The results of the Kingston SSDs are also on par with the performance figures of the native SATA interfaces. The iNeo SATA-USB 3.0 adapter and the black iNeo NA201U+. achieve 178 MB/s and 175 MB/s (sequential reading), respectively. It could be that more performance could be gained with different drives, but we could not test this as we did not have any faster units available. Only the white iNeo iPile didn’t quite reach the mark with 153 MB/s under the same conditions. It appears that the inbuilt controller is not capable of providing higher rates.
The notebooks proved to have the usual restrictions. Here we achieved a maximum of 111 MB/s with an HP ProBook 6540b and a Raidsonic USB 3.0 ExpressCard extension. This result is on par with our previous tests.
All in all, the 3 test units offer a significant performance increase under Windows when compared to USB 2.0, Firewire 400 or Firewire 800 as long as you install a drive which can keep up. Firewire 800 is rarely found in the world of Windows, which means the alternatives here are USB 2.0 with 35 MB/s and Firewire 400 with roughly 40 MB/s. In comparison, USB 3.0 gave us 180 MB/s, with nearly 240 MB/s being achieved with an OCZ Enyo. We can therefore conclude that if one wants to build a high performance external drive which has a transfer rate of over 153 MB/s, the only enclosure that one should avoid from our line-up is the white iNeo iPile.
Performance on MacOs

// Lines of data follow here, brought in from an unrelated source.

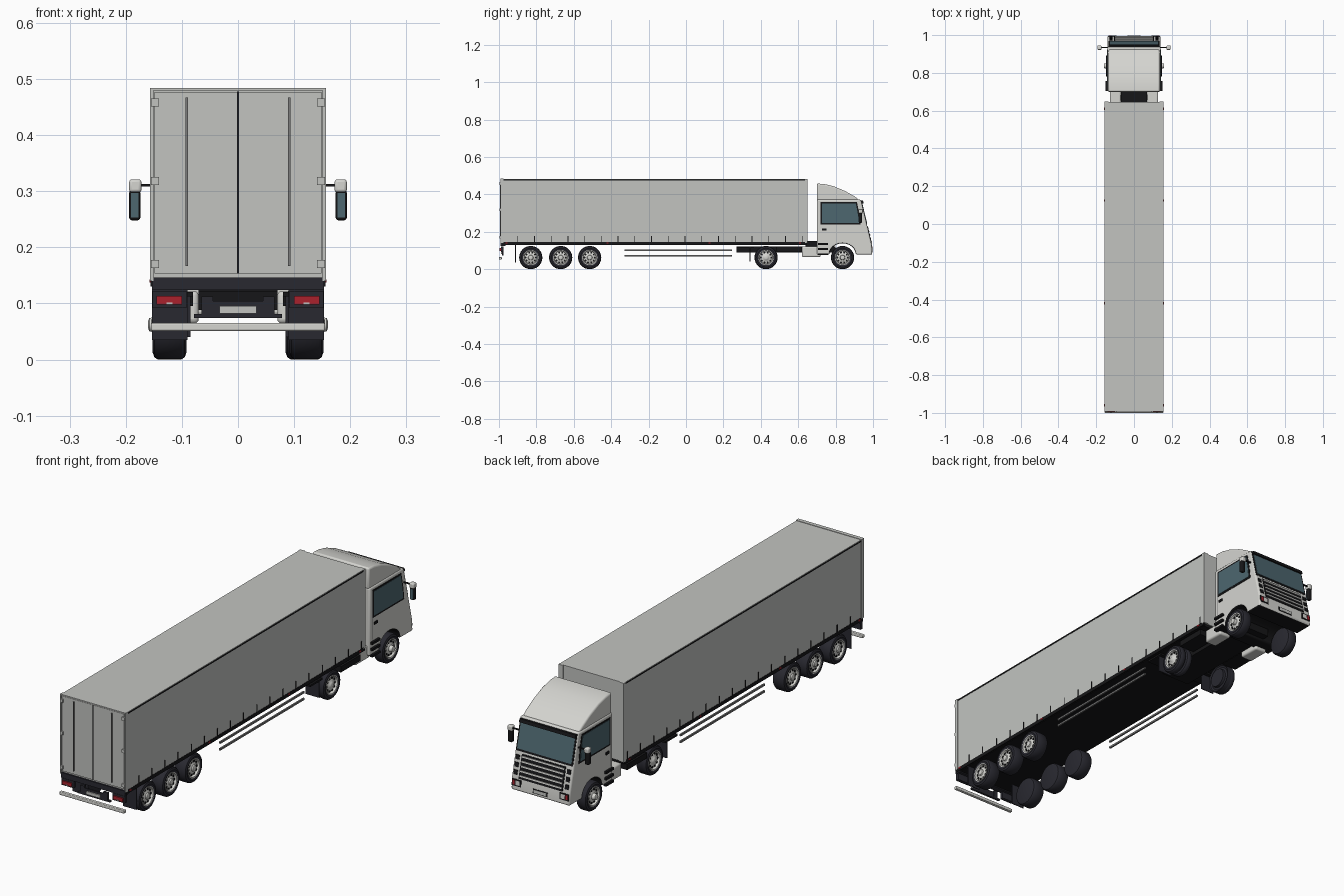
import bpy, bmesh, math
from mathutils import Matrix, Vector

if "Cube" in bpy.data.objects:
    bpy.data.objects.remove(bpy.data.objects["Cube"])


def material(name, rgb):
    m = bpy.data.materials.new(name)
    m.use_nodes = True
    m.diffuse_color = (*rgb, 1)
    m.node_tree.nodes["Principled BSDF"].inputs["Base Color"].default_value = (*rgb, 1)
    return m


GREY = material("trailer grey", (0.54, 0.55, 0.53))
WHITE = material("cab white", (0.66, 0.66, 0.63))
BLACK = material("black", (0.008, 0.008, 0.009))
DARK = material("dark rubber", (0.022, 0.022, 0.03))
GLASS = material("blue glass", (0.075, 0.135, 0.16))
RED = material("lamp red", (0.4, 0.015, 0.025))
STEEL = material("steel grey", (0.2, 0.2, 0.2))
made = []


def finish(name, bm, mats, bevel=0):
    bmesh.ops.recalc_face_normals(bm, faces=bm.faces)
    mesh = bpy.data.meshes.new(name)
    bm.to_mesh(mesh)
    bm.free()
    for m in mats:
        mesh.materials.append(m)
    ob = bpy.data.objects.new(name, mesh)
    bpy.context.collection.objects.link(ob)
    if bevel:
        mod = ob.modifiers.new("bevel", "BEVEL")
        mod.width, mod.segments, mod.limit_method, mod.angle_limit = bevel, 3, "ANGLE", 0.6
    made.append(ob)
    return ob


def prism(name, pts, x0, x1, mat, bevel=0):
    """Side outline of (y, z) points, extruded from x0 to x1."""
    bm = bmesh.new()
    face = bm.faces.new([bm.verts.new((x0, y, z)) for y, z in pts])
    ext = bmesh.ops.extrude_face_region(bm, geom=[face])["geom"]
    bmesh.ops.translate(bm, vec=(x1 - x0, 0, 0),
                        verts=[v for v in ext if isinstance(v, bmesh.types.BMVert)])
    return finish(name, bm, [mat], bevel)


def box(name, x, y, z, mat, bevel=0):
    return prism(name, [(y[0], z[0]), (y[1], z[0]), (y[1], z[1]), (y[0], z[1])], *x, mat, bevel)


def pair(name, x, y, z, mat, bevel=0):
    for side, s in (("left", 1), ("right", -1)):
        box(f"{side}_{name}", sorted((s * x[0], s * x[1])), y, z, mat, bevel)


def lathe(name, profile, centre, s, mat):
    """Spin (x, radius) points around an axle."""
    bm = bmesh.new()
    vs = [bm.verts.new((s * x, 0, r)) for x, r in profile]
    es = [bm.edges.new(p) for p in zip(vs, vs[1:])]
    bmesh.ops.spin(bm, geom=vs + es, cent=(0, 0, 0), axis=(1, 0, 0),
                   angle=2 * math.pi, steps=36)
    bmesh.ops.remove_doubles(bm, verts=bm.verts, dist=0.00001)
    bmesh.ops.translate(bm, vec=(0, *centre), verts=bm.verts)
    return finish(name, bm, [mat])


# ---- wheels ----
R = 0.062


def tyre(name, a, b, y, s):
    lathe(name, [(a, 0), (a, 0.05), (a + 0.003, 0.058), (a + 0.009, R), (b - 0.009, R),
                 (b - 0.003, 0.058), (b, 0.05), (b - 0.003, 0.041), (b - 0.015, 0.04),
                 (b - 0.015, 0)], (y, R), s, DARK)


def wheel(name, y, b, inner, hub, dual=False):
    for side, s in (("left", 1), ("right", -1)):
        n = f"{side}_{name}"
        if dual:
            tyre(n + "_inner_tyre", inner, b - 0.037, y, s)
            inner = b - 0.033
        tyre(n + "_tyre", inner, b, y, s)
        lathe(n + "_rim", [(b - 0.012, 0.041), (b - 0.001, 0.041), (b - 0.002, 0.037),
                           (b - 0.012, 0.034), (b - 0.006, 0.02), (b - 0.004, 0.014),
                           (b + hub, 0.012), (b + hub + 0.002, 0.007), (b + hub + 0.002, 0)],
              (y, R), s, WHITE)
        bm = bmesh.new()
        for i in range(10):
            t = i * math.pi / 5
            pos = Vector((s * (b - 0.01), y + 0.0275 * math.cos(t), R + 0.0275 * math.sin(t)))
            bmesh.ops.create_cone(bm, cap_ends=True, segments=10, radius1=0.005, radius2=0.005,
                                  depth=0.006,
                                  matrix=Matrix.Translation(pos) @ Matrix.Rotation(math.pi / 2, 4, "Y"))
        finish(n + "_rim_holes", bm, [BLACK])


for i, y in enumerate((-0.83, -0.67, -0.515)):
    wheel(f"trailer_wheel_{i + 1}", y, 0.152, 0.092, 0.001)
wheel("drive_wheel", 0.428, 0.152, 0.085, -0.002, dual=True)
wheel("front_wheel", 0.837, 0.148, 0.1, 0.01)

# ---- trailer body ----
box("trailer_body", (-0.155, 0.155), (-0.985, 0.645), (0.14, 0.482), GREY)
box("trailer_floor", (-0.15, 0.15), (-0.98, 0.64), (0.128, 0.14), BLACK)
pair("side_rail", (0.148, 0.156), (-0.985, 0.645), (0.13, 0.146), BLACK)
pair("roof_seam", (0.154, 0.1565), (-0.98, 0.64), (0.474, 0.479), BLACK)
pair("front_post", (0.135, 0.1565), (0.635, 0.649), (0.14, 0.482), GREY)
for i in range(18):
    y = -0.9 + i * 0.0895
    pair(f"curtain_buckle_{i + 1}", (0.154, 0.157), (y - 0.002, y + 0.002), (0.146, 0.178), BLACK)
for i, y in enumerate((-0.96, -0.42, 0.125, 0.61)):
    pair(f"side_marker_{i + 1}", (0.155, 0.158), (y - 0.006, y + 0.006), (0.137, 0.143), RED)

# ---- rear doors ----
pair("door_leaf", (0.002, 0.149), (-0.99, -0.984), (0.153, 0.477), GREY)
box("door_gap", (-0.002, 0.002), (-0.988, -0.984), (0.153, 0.478), BLACK)
pair("rear_post", (0.151, 0.157), (-0.992, -0.975), (0.14, 0.483), GREY)
box("rear_header", (-0.157, 0.157), (-0.992, -0.975), (0.479, 0.484), GREY)
pair("lock_rod", (0.0895, 0.0935), (-0.995, -0.989), (0.167, 0.467), STEEL)
for i, z in enumerate((0.17, 0.318, 0.458)):
    pair(f"door_hinge_{i + 1}", (0.141, 0.155), (-0.996, -0.989), (z - 0.007, z + 0.007), GREY)

# ---- rear underside ----
box("rear_beam", (-0.153, 0.153), (-0.992, -0.965), (0.124, 0.146), DARK)
pair("lamp_box", (0.092, 0.152), (-0.99, -0.975), (0.092, 0.122), DARK)
pair("tail_lamp", (0.1, 0.145), (-0.996, -0.989), (0.098, 0.113), RED)
pair("lamp_reflector", (0.117, 0.127), (-0.998, -0.995), (0.098, 0.102), WHITE)
box("rear_bumper", (-0.155, 0.155), (-1.0, -0.985), (0.051, 0.065), WHITE, 0.003)
pair("trailer_mudflap", (0.09, 0.153), (-0.913, -0.909), (0.035, 0.128), DARK)
box("plate_beam", (-0.078, 0.078), (-0.985, -0.975), (0.074, 0.081), DARK)
pair("plate_bracket", (0.045, 0.065), (-0.985, -0.975), (0.08, 0.112), DARK)
box("plate_holder", (-0.05, 0.05), (-0.985, -0.978), (0.08, 0.104), DARK)
box("rear_plate", (-0.033, 0.033), (-0.99, -0.984), (0.082, 0.095), GREY)

# ---- side underrun rails ----
for i, z in enumerate((0.071, 0.1)):
    pair(f"underrun_rail_{i + 1}", (0.14, 0.147), (-0.33, 0.245), (z - 0.004, z + 0.004), STEEL)

# ---- tractor chassis ----
box("chassis", (-0.07, 0.07), (0.27, 0.8), (0.088, 0.122), BLACK)
pair("drive_fender_rear", (0.08, 0.153), (0.275, 0.36), (0.112, 0.12), BLACK)
pair("drive_fender_front", (0.08, 0.153), (0.485, 0.62), (0.095, 0.12), BLACK)
pair("drive_mudflap", (0.085, 0.15), (0.34, 0.344), (0.04, 0.115), DARK)
pair("fuel_tank", (0.07, 0.128), (0.62, 0.72), (0.064, 0.122), WHITE, 0.008)
box("gap_deck", (-0.07, 0.07), (0.64, 0.705), (0.12, 0.15), BLACK)
for i, z in enumerate((0.08, 0.107, 0.134)):
    pair(f"cab_step_{i + 1}", (0.135, 0.15), (0.705, 0.758), (z - 0.005, z + 0.005), BLACK)

# ---- cab shell, with wheel arches cut in its outline ----
FRONT = [(0.996, 0.078), (0.993, 0.13), (0.968, 0.235), (0.935, 0.372)]
arch = [(0.837 - 0.071 * math.cos(math.pi * i / 12), 0.078 + 0.06 * math.sin(math.pi * i / 12))
        for i in range(13)]
cab = prism("cab_body", [(0.7, 0.372), (0.7, 0.078)] + arch + FRONT, -0.14, 0.14, WHITE, 0.007)
cab.data.materials.append(BLACK)
for f in cab.data.polygons:
    if f.center.z < 0.16 and abs(f.normal.x) < 0.5 and 0.71 < f.center.y < 0.985:
        f.material_index = 1
prism("roof_deflector", [(0.7, 0.365), (0.7, 0.458), (0.74, 0.455), (0.79, 0.443), (0.85, 0.418),
                         (0.9, 0.39), (0.932, 0.365)], -0.136, 0.136, WHITE, 0.008)


def front_y(z):
    for (ya, za), (yb, zb) in zip(FRONT, FRONT[1:]):
        if z <= zb:
            return ya + (yb - ya) * (z - za) / (zb - za)
    return FRONT[-1][0]


def front_strip(name, x, z, out, mat):
    """Plate lying on the sloping cab front."""
    a, b = front_y(z[0]), front_y(z[1])
    prism(name, [(a - 0.004, z[0]), (a + out, z[0]), (b + out, z[1]), (b - 0.004, z[1])], *x, mat)


def front_pair(name, x, z, out, mat):
    front_strip("left_" + name, x, z, out, mat)
    front_strip("right_" + name, (-x[1], -x[0]), z, out, mat)


# ---- cab front ----
front_strip("windscreen_seal", (-0.136, 0.136), (0.238, 0.366), 0.001, BLACK)
front_strip("windscreen", (-0.13, 0.13), (0.247, 0.352), 0.003, GLASS)
front_strip("sun_visor", (-0.134, 0.134), (0.352, 0.366), 0.01, BLACK)
front_strip("grille", (-0.105, 0.105), (0.132, 0.23), 0.002, BLACK)
for i in range(5):
    z = 0.142 + i * 0.019
    front_strip(f"grille_slat_{i + 1}", (-0.1, 0.1), (z, z + 0.006), 0.005, WHITE)
for i in range(3):
    z = 0.145 + i * 0.03
    front_pair(f"corner_vent_{i + 1}", (0.114, 0.131), (z, z + 0.018), 0.003, BLACK)
front_pair("headlamp_housing", (0.092, 0.136), (0.098, 0.127), 0.002, BLACK)
front_pair("headlamp", (0.098, 0.118), (0.103, 0.122), 0.003, WHITE)
front_pair("indicator", (0.122, 0.132), (0.103, 0.122), 0.003, RED)
front_strip("bumper_slot", (-0.035, 0.035), (0.09, 0.108), 0.002, BLACK)
front_strip("front_plate", (-0.03, 0.03), (0.093, 0.105), 0.003, GREY)

# ---- cab sides ----
seal = [(0.718, 0.238), (0.934, 0.238), (0.928, 0.29), (0.914, 0.358), (0.718, 0.358)]
pane = [(0.726, 0.246), (0.925, 0.246), (0.92, 0.29), (0.908, 0.351), (0.726, 0.351)]
for side, s in (("left", 1), ("right", -1)):
    prism(side + "_window_seal", seal, s * 0.138, s * 0.1415, BLACK)
    prism(side + "_window", pane, s * 0.139, s * 0.143, GLASS)
pair("door_handle", (0.138, 0.144), (0.728, 0.75), (0.206, 0.217), BLACK)
pair("door_seam", (0.138, 0.1408), (0.718, 0.72), (0.145, 0.238), STEEL)

# ---- mirrors ----
pair("mirror_arm", (0.13, 0.175), (0.932, 0.938), (0.308, 0.313), BLACK)
pair("mirror_cap", (0.172, 0.194), (0.922, 0.945), (0.298, 0.321), WHITE, 0.005)
pair("mirror_housing", (0.174, 0.194), (0.924, 0.942), (0.248, 0.302), BLACK, 0.005)
pair("mirror_glass", (0.177, 0.191), (0.922, 0.926), (0.253, 0.297), GLASS)

# ---- shading ----
bpy.ops.object.select_all(action="DESELECT")
for ob in made:
    ob.select_set(True)
bpy.context.view_layer.objects.active = made[0]
bpy.ops.object.shade_smooth_by_angle(angle=0.6)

MacOs X 10.6.6 had no problems identifying the 3 types of hardware in our test. We tested both FAT and MacOs Extended formating types. Those who wish to use their drive under Windows as well as MacOs should use FAT or exFAT to ensure compatibility. We could only use USB 2.0 under MacOs X and could therefore only reach a certain level of performance. Using xBench 1.3 we measured 36 MB/s on all 3 test units (sequential read). USB 2.0 is definitely the limiting factor here. Compared to solutions which are solely for MacOs the iNeo unites definitely underperform compared to the Firewire 400/800 alternatives. Firewire 800 can achieve 80 MB/s with MacOs (LaCie d2 Quadra 79,5 MB/s with MacMini). For those who use both OS systems, the iNeo will still offer maximum performance under Windows as well as compatibility with a Mac.
None of the test units require an additional power supply (in contrast to the Transcends StoreJet). The power requirements are satisfied using just the USB 3.0 cable. On some drives the increased level of consumption during the start up phase result in an unreliable, or nonexistent activation of the drive. This is more common with hard drives running at 7200 rpm than at 5400 rpm and virtually never happens with SSD. Desktops are also often more tolerant in this respect than notebooks as the latter are not always in line with standard USB specification. This phenomenon is not predictable however. As the power requirements are very different from one storage device to the next, one should consider asking about the maximum power requirements of the unit in question, before one commits to a purchase. As long as these are within the USB 3.0 specifications (900 mA), one shouldn’t have any problems.
The iNeo units offer good performance and have sufficient reserves for all conventional 2.5" drives that are currently available. Only fast SSDs will be restricted by the white iNeo iPile I-NA215U which reaches its limit at around 150 MB/s. The enclosures are sturdy, easy to maintain and well built. The adapter has varying gap widths but other than that it has the same level of quality as the others. All units are easy to use and assembled within a few minutes. We could not find any sharp edges, fragile parts or manufacturing errors. The lack of an optional power supply may cause some issues.
Prices and availability are not yet know for the German speaking countries. Amazon.com is currently offering the adpater at $20,-, the black enclosure for $25,- and $30,- for the white enclosure. It is not currently known when they will become available in the sales regions of D, A, or CH.